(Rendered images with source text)
[Start of Attachment]

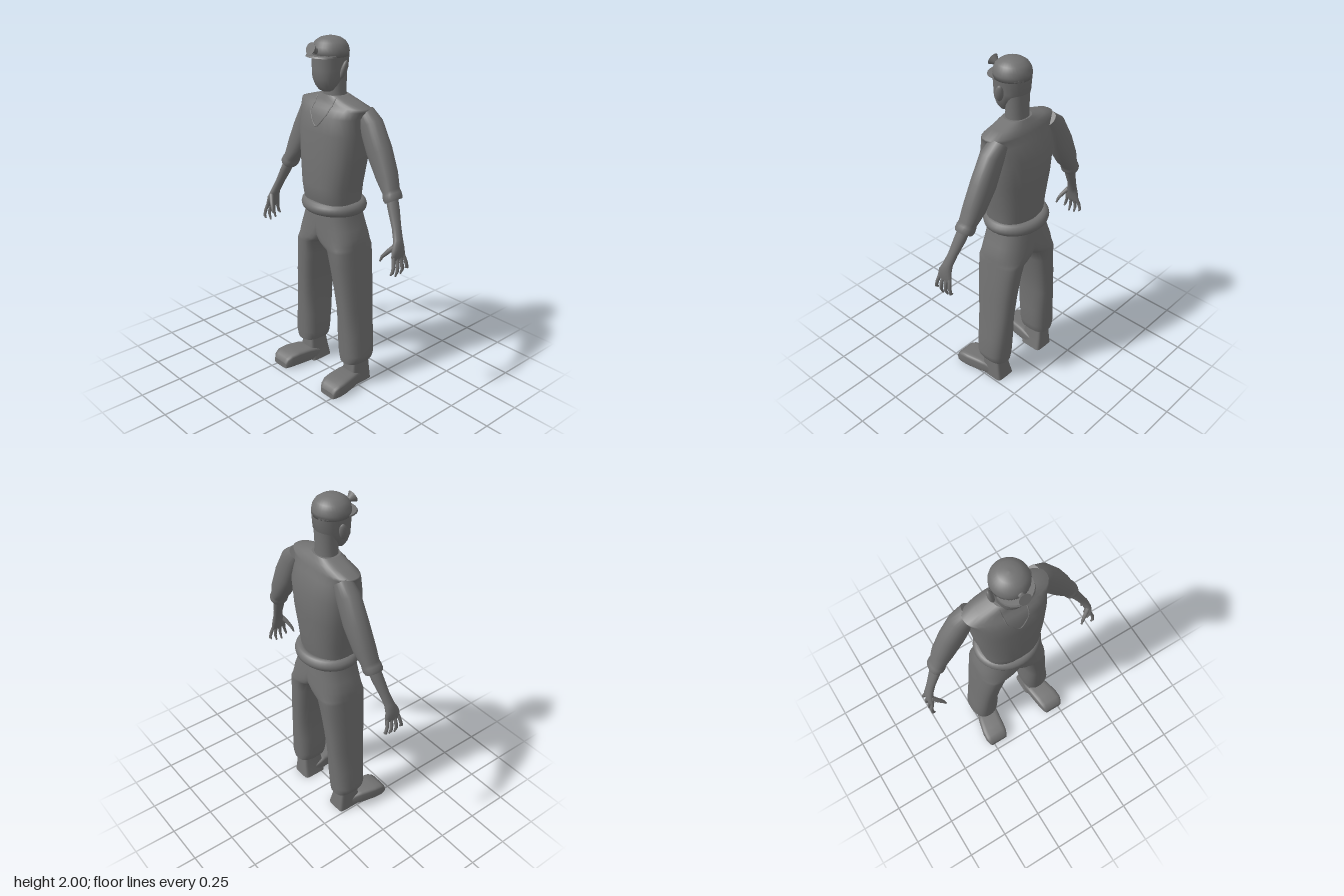
import * as THREE from 'three';

const V = (x, y, z) => new THREE.Vector3(x, y, z);
const mat = new THREE.MeshStandardMaterial({ color: 0x727272, side: THREE.DoubleSide });

// Skin over rings { c, u, v, w, p }: centre, axes to either side (v defaults to u), depth axis, power; flat caps
function loft(rings, sides = 20) {
  const pos = [], idx = [];
  const axis = rings[rings.length - 1].c.clone().sub(rings[0].c);
  const flip = rings[0].u.clone().cross(rings[0].w).dot(axis) < 0;
  const tri = (a, b, c) => idx.push(...(flip ? [a, c, b] : [a, b, c]));
  const addRing = ({ c, u, v = u, w, p = 2 }) => {
    const start = pos.length / 3;
    for (let i = 0; i < sides; i++) {
      const t = (i / sides) * Math.PI * 2, e = 2 / p;
      const a = Math.sign(Math.cos(t)) * Math.abs(Math.cos(t)) ** e;
      const b = Math.sign(Math.sin(t)) * Math.abs(Math.sin(t)) ** e;
      pos.push(...c.clone().addScaledVector(a > 0 ? u : v, a).addScaledVector(w, b).toArray());
    }
    return start;
  };
  const starts = rings.map(addRing);
  for (let r = 0; r < rings.length - 1; r++) {
    for (let i = 0; i < sides; i++) {
      const j = (i + 1) % sides, a = starts[r], b = starts[r + 1];
      tri(a + i, a + j, b + j);
      tri(a + i, b + j, b + i);
    }
  }
  [rings[0], rings[rings.length - 1]].forEach((ring, end) => {
    const s = addRing(ring), m = pos.length / 3;
    pos.push(...ring.c.toArray());
    for (let i = 0; i < sides; i++) {
      const j = (i + 1) % sides;
      if (end) tri(m, s + i, s + j); else tri(m, s + j, s + i);
    }
  });
  const g = new THREE.BufferGeometry();
  g.setAttribute('position', new THREE.Float32BufferAttribute(pos, 3));
  g.setIndex(idx);
  g.computeVertexNormals();
  return g;
}

// Level rings: [y, inner x, outer x, zFront, zBack, x of the fullest depth]; s mirrors them
const upright = (rows, p = 2.4, sides = 24, s = 1) => loft(rows.map(([y, x0, x1, zf, zb, cx = (x0 + x1) / 2]) => ({
  c: V(s * cx, y, (zf + zb) / 2), u: V(s * (x1 - cx), 0, 0), v: V(s * (cx - x0), 0, 0),
  w: V(0, 0, (zf - zb) / 2), p,
})), sides);

// Limb whose rings follow a path: [x, y, z, radius across, radius in z]
const limb = (rows, s, sides = 16, p = 2) => loft(rows.map(([x, y, z, ra, rb], i) => {
  const a = rows[Math.max(i - 1, 0)], b = rows[Math.min(i + 1, rows.length - 1)];
  const d = V(s * (b[0] - a[0]), b[1] - a[1], 0).normalize();
  return { c: V(s * x, y, z), u: V(-d.y * ra, d.x * ra, 0), w: V(0, 0, rb), p };
}), sides);

// Torso rows: [y, half width, zFront, zBack]
const TORSO = [
  [1.08, 0.16, 0.1, -0.15], [1.13, 0.166, 0.114, -0.158], [1.2, 0.172, 0.124, -0.165],
  [1.35, 0.2, 0.115, -0.177], [1.5, 0.216, 0.107, -0.182], [1.59, 0.213, 0.09, -0.15],
  [1.63, 0.232, 0.064, -0.135], [1.646, 0.24, 0.045, -0.13], [1.668, 0.165, 0.035, -0.118],
  [1.693, 0.078, 0.026, -0.102],
];
function chestZ(x, y) {
  const i = Math.min(Math.max(TORSO.findIndex(r => r[0] >= y), 1), TORSO.length - 1);
  const a = TORSO[i - 1], b = TORSO[i], t = (y - a[0]) / (b[0] - a[0]);
  const [, rx, zf, zb] = a.map((v, k) => v + (b[k] - v) * t);
  const f = Math.max(0, 1 - Math.min(1, Math.abs(x) / rx) ** 2.5) ** (1 / 2.5);
  return (zf + zb) / 2 + ((zf - zb) / 2) * f;
}

export function createModel() {
  const model = new THREE.Group();
  const add = (name, geo, parent = model) => {
    const m = new THREE.Mesh(geo, mat);
    m.name = name;
    parent.add(m);
    return m;
  };

  // Shirt, with a fine V-shaped neckline edge lying on the chest
  add('torso', upright(TORSO.map(([y, r, f, b]) => [y, -r, r, f, b]), 2.5, 28));
  const edge = [[0.071, 1.685], [0.07, 1.668], [0.068, 1.646], [0.066, 1.63], [0.062, 1.605], [0.04, 1.572], [0.012, 1.54]];
  const vee = [...edge, [0, 1.535], ...edge.map(([x, y]) => [-x, y]).reverse()];
  const veePath = new THREE.CatmullRomCurve3(vee.map(([x, y]) => V(x, y, chestZ(x, y))));
  add('neckline', new THREE.TubeGeometry(veePath, 60, 0.0035, 6));

  // Rolled belt
  const belt = add('belt', new THREE.TorusGeometry(0.16, 0.036, 12, 40).rotateX(Math.PI / 2));
  belt.scale.z = 0.88;
  belt.position.set(0, 1.075, -0.033);

  // Head and neck
  add('neck', upright([[1.66, -0.07, 0.07, 0.022, -0.098], [1.72, -0.064, 0.064, 0.02, -0.093],
    [1.85, -0.068, 0.068, 0.02, -0.098]], 2.1));
  add('head', upright([[1.714, -0.026, 0.026, 0.045, 0.008], [1.722, -0.045, 0.045, 0.058, -0.002],
    [1.747, -0.064, 0.064, 0.076, -0.025], [1.785, -0.078, 0.078, 0.093, -0.06],
    [1.83, -0.085, 0.085, 0.097, -0.1], [1.91, -0.095, 0.095, 0.097, -0.104]], 2.2));
  // Cap, brim and lamp
  const capProfile = [[0, 1.9], [0.1, 1.9], [0.101, 1.925], [0.096, 1.95], [0.081, 1.973],
    [0.056, 1.99], [0.028, 1.998], [0, 2]].map(([x, y]) => new THREE.Vector2(x, y));
  add('cap', new THREE.LatheGeometry(capProfile, 32)).position.z = -0.004;
  add('brim', upright([[1.9, -0.095, 0.095, 0.135, -0.04], [1.908, -0.094, 0.094, 0.128, -0.04]], 2));
  const lamp = new THREE.Group();
  lamp.name = 'lamp';
  lamp.position.set(0, 1.928, 0.085);
  lamp.rotation.x = -0.4;
  model.add(lamp);
  add('lampBase', new THREE.CylinderGeometry(0.014, 0.018, 0.03, 16).rotateX(Math.PI / 2), lamp).position.z = 0.01;
  add('lampCone', new THREE.CylinderGeometry(0.033, 0.013, 0.03, 20).rotateX(Math.PI / 2), lamp).position.z = 0.036;

  for (const s of [1, -1]) {
    const side = s > 0 ? 'left' : 'right';

    // Ear
    const ear = add(side + 'Ear', new THREE.SphereGeometry(1, 14, 10));
    ear.scale.set(0.015, 0.05, 0.022);
    ear.position.set(s * 0.101, 1.838, -0.008);
    ear.rotation.set(-0.15, s * 0.45, s * -0.2);

    // Trouser half: the halves overlap at the middle and part at the crotch
    add(side + 'TrouserLeg', upright([[1.07, -0.06, 0.157, 0.098, -0.163, 0], [1.02, -0.06, 0.166, 0.102, -0.17, 0],
      [0.96, -0.06, 0.188, 0.105, -0.176, 0.01], [0.91, -0.05, 0.204, 0.106, -0.18, 0.035],
      [0.875, -0.03, 0.208, 0.106, -0.179, 0.07], [0.855, -0.005, 0.21, 0.105, -0.178, 0.1],
      [0.838, 0.038, 0.212, 0.104, -0.177], [0.76, 0.058, 0.219, 0.098, -0.17],
      [0.62, 0.083, 0.235, 0.086, -0.16], [0.48, 0.104, 0.243, 0.075, -0.152],
      [0.33, 0.1, 0.262, 0.068, -0.143], [0.2, 0.104, 0.277, 0.062, -0.136],
      [0.165, 0.112, 0.268, 0.06, -0.134], [0.145, 0.12, 0.257, 0.058, -0.132]], 2.6, 28, s));

    // Boot: squared heel and shaft, and forward foot
    add(side + 'BootShaft', upright([[0, 0.114, 0.242, 0.028, -0.118], [0.08, 0.134, 0.238, 0.026, -0.109],
      [0.18, 0.15, 0.234, 0.014, -0.098]], 7, 24, s));
    const foot = [[-0.06, 0.178, 0.05, 0.05], [0, 0.185, 0.065, 0.078], [0.04, 0.194, 0.07, 0.087],
      [0.12, 0.208, 0.075, 0.089], [0.17, 0.213, 0.073, 0.083], [0.198, 0.214, 0.065, 0.065],
      [0.211, 0.214, 0.055, 0.035]];
    add(side + 'BootFoot', loft(foot.map(([z, x, r, h]) => ({
      c: V(s * x, h / 2, z), u: V(r, 0, 0), w: V(0, h / 2, 0), p: 5,
    })), 24));

    // Sleeve with rolled cuff
    add(side + 'Sleeve', limb([[0.185, 1.62, -0.08, 0.045, 0.05], [0.235, 1.56, -0.08, 0.067, 0.059],
      [0.3, 1.43, -0.08, 0.074, 0.06], [0.365, 1.31, -0.075, 0.061, 0.057],
      [0.405, 1.24, -0.067, 0.041, 0.05], [0.413, 1.225, -0.065, 0.046, 0.053],
      [0.424, 1.205, -0.063, 0.046, 0.053], [0.431, 1.192, -0.062, 0.041, 0.048]], s, 20, 2.3));
    // Forearm and palm
    add(side + 'Forearm', limb([[0.415, 1.22, -0.06, 0.03, 0.036], [0.45, 1.145, -0.047, 0.028, 0.034],
      [0.485, 1.07, -0.032, 0.023, 0.028], [0.512, 1.01, -0.018, 0.022, 0.03],
      [0.524, 0.97, -0.008, 0.021, 0.042], [0.528, 0.93, -0.006, 0.015, 0.05],
      [0.53, 0.91, -0.006, 0.01, 0.048]], s));

    // Fingers fan out and curl inwards; the thumb reaches forward
    for (const [k, tip] of [0.835, 0.815, 0.822, 0.845].entries()) {
      const z = 0.03 - k * 0.024, spread = (z + 0.006) * 1.55 - 0.006;
      add(side + 'Finger' + (k + 1), limb([[0.528, 0.93, z, 0.01, 0.011], [0.542, 0.885, (z + spread) / 2, 0.01, 0.01],
        [0.543, 0.85, spread, 0.009, 0.009], [0.53, tip, spread, 0.005, 0.005]], s, 8));
    }
    add(side + 'Thumb', limb([[0.52, 0.985, 0.012, 0.014, 0.016], [0.49, 0.95, 0.034, 0.013, 0.013],
      [0.467, 0.922, 0.047, 0.01, 0.01], [0.456, 0.893, 0.054, 0.005, 0.005]], s, 8));
  }
  return model;
}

[End of Attachment]

- _Your objective_
Quote, word for word, every line starting at the one that contains "[0.53, 0.91, -0.006, 0.01, 0.048]], s));" and ending with the final line of the entries.

- _Solution to the problem_
      [0.53, 0.91, -0.006, 0.01, 0.048]], s));

    // Fingers fan out and curl inwards; the thumb reaches forward
    for (const [k, tip] of [0.835, 0.815, 0.822, 0.845].entries()) {
      const z = 0.03 - k * 0.024, spread = (z + 0.006) * 1.55 - 0.006;
      add(side + 'Finger' + (k + 1), limb([[0.528, 0.93, z, 0.01, 0.011], [0.542, 0.885, (z + spread) / 2, 0.01, 0.01],
        [0.543, 0.85, spread, 0.009, 0.009], [0.53, tip, spread, 0.005, 0.005]], s, 8));
    }
    add(side + 'Thumb', limb([[0.52, 0.985, 0.012, 0.014, 0.016], [0.49, 0.95, 0.034, 0.013, 0.013],
      [0.467, 0.922, 0.047, 0.01, 0.01], [0.456, 0.893, 0.054, 0.005, 0.005]], s, 8));
  }
  return model;
}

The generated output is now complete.